● **Problem description**: Return the following from the records below: each line, word for word, starting with the line that contains "colour = (0.6, 0.6, 0.6, 1)" and going on through the line that contains "angle=math.tau, steps=SEGMENTS, use_duplicate=False)", with nothing outside that range.

● **Material shown**:
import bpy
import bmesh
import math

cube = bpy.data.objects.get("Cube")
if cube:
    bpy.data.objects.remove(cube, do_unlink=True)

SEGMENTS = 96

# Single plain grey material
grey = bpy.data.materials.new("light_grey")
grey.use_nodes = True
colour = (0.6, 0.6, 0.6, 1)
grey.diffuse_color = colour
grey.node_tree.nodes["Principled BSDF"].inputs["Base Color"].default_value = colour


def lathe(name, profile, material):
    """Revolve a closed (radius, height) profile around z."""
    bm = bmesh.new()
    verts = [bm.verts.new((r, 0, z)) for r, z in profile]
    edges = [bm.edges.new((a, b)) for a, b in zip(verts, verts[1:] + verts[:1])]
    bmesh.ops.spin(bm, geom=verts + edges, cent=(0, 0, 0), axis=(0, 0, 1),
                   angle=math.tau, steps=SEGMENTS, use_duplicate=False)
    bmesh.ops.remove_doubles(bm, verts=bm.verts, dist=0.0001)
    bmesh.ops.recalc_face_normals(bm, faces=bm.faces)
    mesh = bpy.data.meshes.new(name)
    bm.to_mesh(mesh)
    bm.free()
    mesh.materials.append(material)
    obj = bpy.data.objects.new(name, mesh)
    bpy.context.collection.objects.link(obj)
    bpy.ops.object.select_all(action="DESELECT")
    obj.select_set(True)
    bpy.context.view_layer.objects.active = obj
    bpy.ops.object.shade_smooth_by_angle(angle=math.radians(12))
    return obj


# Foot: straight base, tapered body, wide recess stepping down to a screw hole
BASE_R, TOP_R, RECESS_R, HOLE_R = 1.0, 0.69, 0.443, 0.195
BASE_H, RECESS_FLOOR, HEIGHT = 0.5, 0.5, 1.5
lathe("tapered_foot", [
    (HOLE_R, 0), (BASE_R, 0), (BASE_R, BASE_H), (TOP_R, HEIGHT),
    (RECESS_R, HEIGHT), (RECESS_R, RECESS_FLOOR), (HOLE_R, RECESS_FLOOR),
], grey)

● **Answer to the problem**:
colour = (0.6, 0.6, 0.6, 1)
grey.diffuse_color = colour
grey.node_tree.nodes["Principled BSDF"].inputs["Base Color"].default_value = colour


def lathe(name, profile, material):
    """Revolve a closed (radius, height) profile around z."""
    bm = bmesh.new()
    verts = [bm.verts.new((r, 0, z)) for r, z in profile]
    edges = [bm.edges.new((a, b)) for a, b in zip(verts, verts[1:] + verts[:1])]
    bmesh.ops.spin(bm, geom=verts + edges, cent=(0, 0, 0), axis=(0, 0, 1),
                   angle=math.tau, steps=SEGMENTS, use_duplicate=False)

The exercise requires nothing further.